Have you ever taken your family swimming with humpback whales? Thanks to the virtual reality experience at the Seattle Aquarium, you can. The immersive VR experience features moving seats and VR dive goggles that provide a full 360-degree view of underwater life for whale mothers and their calves. Users also learn about conservation and the importance of keeping a healthy distance from real whales in Puget Sound-area waters.
The aquarium’s VR move is a good example of the trend we’ve been seeing at Seattle-based education research organization foundry10. Recently, we’ve seen a growing interest among educators to learn more about how they can use VR and other advanced immersive technologies to support student learning.
To learn more about the whale experience and other indoor VR learning activities for families and educators in the Greater Seattle area, check out The VR Learning Map, an interactive tool created by University of Washington student Kriti Vajjhula, as part of an internship with foundry10.
The VR Learning Map features location information for permanent museum exhibits such as The Museum of Flight’s Spacequest VR, traveling exhibits such as Dinos Alive, and a mix of educational and entertaining experiences on a variety of topics.
Virtual reality learning: how it works
Research shows that VR can be an engaging medium for youth to explore virtual scenarios and make meaning through virtual experiences. Research from a variety of fields has demonstrated the value of virtual simulations for learning information and skills as a result of immersion.
In our research on VR in the classroom, teachers devised new assessment strategies to capture the deep, constructivist, learning they saw occurring in their students as a result of VR. Students reported that as well as being engaging, VR helped them retain the information. Here are a few ways that VR can promote student learning and engagement:
- Students find that VR helps them understand places better than they can understand people.
- Creating VR content challenges students to think about their users and potentially practice empathy skills.
- VR allows students to connect with content on a deeper level emotionally and conceptually.
- When developing VR content, students can gain both soft and hard skills.
- VR potentially reduces the cognitive load, which permits students to focus on higher level or more nuanced concepts.
- Students’ responses revealed that visual and interactive elements of VR helped them understand the information they were learning.
“I think virtual reality will truly change the face of education,” said Kriti. “Once VR applications begin to line up with state and national education standards, they can be embedded into classroom lesson plans and will revolutionize virtual reality education.”

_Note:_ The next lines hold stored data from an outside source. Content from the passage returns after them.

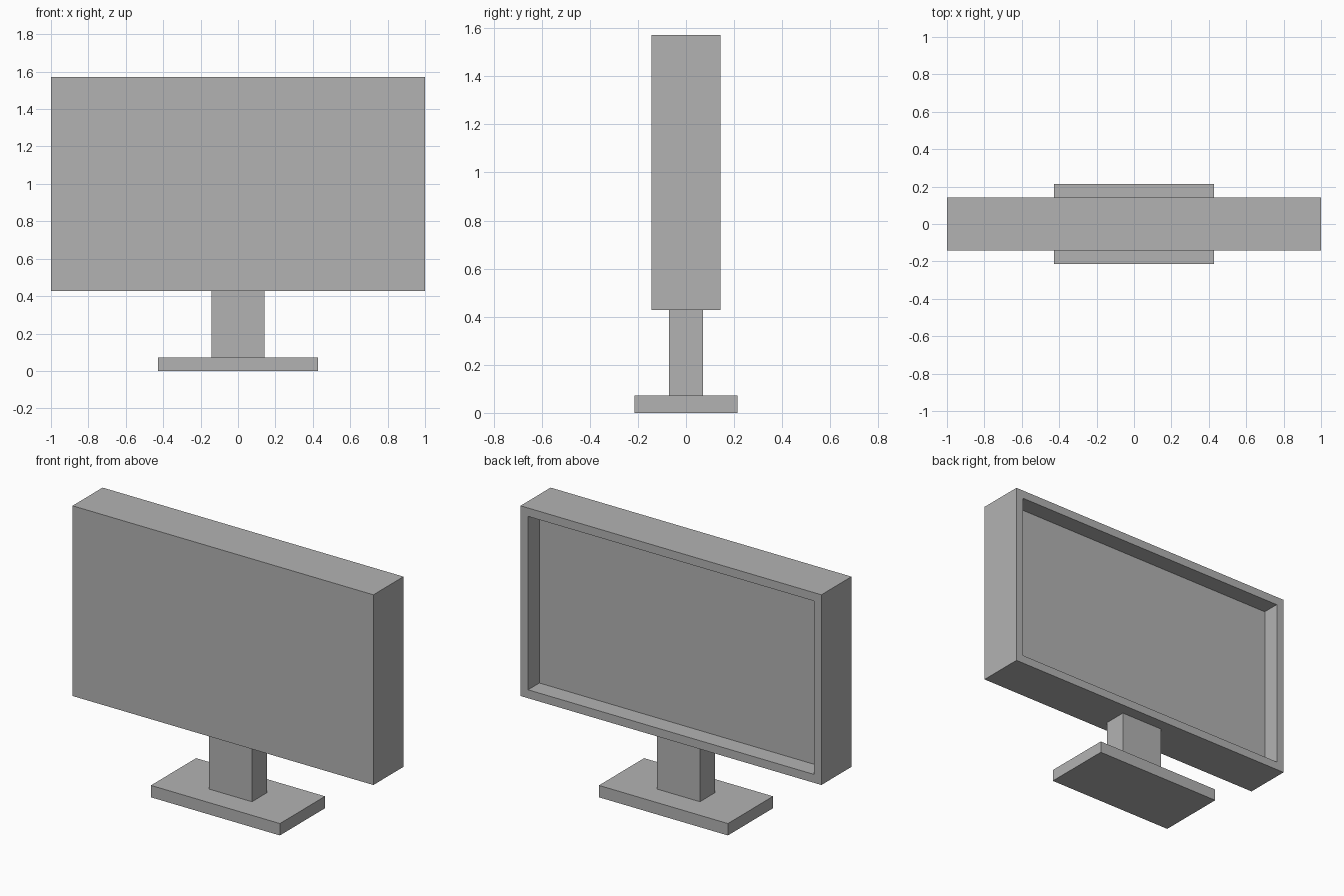
import bpy
import bmesh
from mathutils import Vector

cube = bpy.data.objects.get("Cube")
if cube:
    bpy.data.objects.remove(cube, do_unlink=True)

U = 1 / 14  # module that all sizes are multiples of

grey = bpy.data.materials.new("plain grey")
grey.use_nodes = True
colour = (0.45, 0.45, 0.45, 1)
grey.diffuse_color = colour
grey.node_tree.nodes["Principled BSDF"].inputs["Base Color"].default_value = colour


def box(name, width, depth, bottom, top, recess=None):
    """Box centred on x and y; recess = (rim width, depth) cut into the back."""
    bm = bmesh.new()
    bmesh.ops.create_cube(bm, size=1)
    bmesh.ops.scale(bm, vec=Vector((width, depth, top - bottom)) * U, verts=bm.verts)
    bmesh.ops.translate(bm, vec=(0, 0, (bottom + top) / 2 * U), verts=bm.verts)
    if recess:
        rim, sink = recess
        bm.normal_update()
        back = max(bm.faces, key=lambda f: f.normal.y)
        # rim first, then a second zero-width inset pushed in for straight walls
        bmesh.ops.inset_region(bm, faces=[back], thickness=rim * U)
        walls = bmesh.ops.extrude_discrete_faces(bm, faces=[back])
        floor = walls["faces"][0]
        bmesh.ops.translate(bm, vec=(0, -sink * U, 0), verts=floor.verts)
        bmesh.ops.recalc_face_normals(bm, faces=bm.faces)
    mesh = bpy.data.meshes.new(name)
    bm.to_mesh(mesh)
    bm.free()
    mesh.materials.append(grey)
    obj = bpy.data.objects.new(name, mesh)
    bpy.context.collection.objects.link(obj)
    return obj


# Stand
box("stand_base", 12, 6, 0, 1)
box("stand_neck", 4, 2, 1, 6)

# Screen housing with a framed recess on the back
box("screen_housing", 28, 4, 6, 22, recess=(1, 1.5))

To find more local VR learning activities for families and educators, explore foundry 10’s The VR Learning Map.
More in Seattle’s Child:
Also from foundry10: Culturally relevant and multilingual books, picked by students and teachers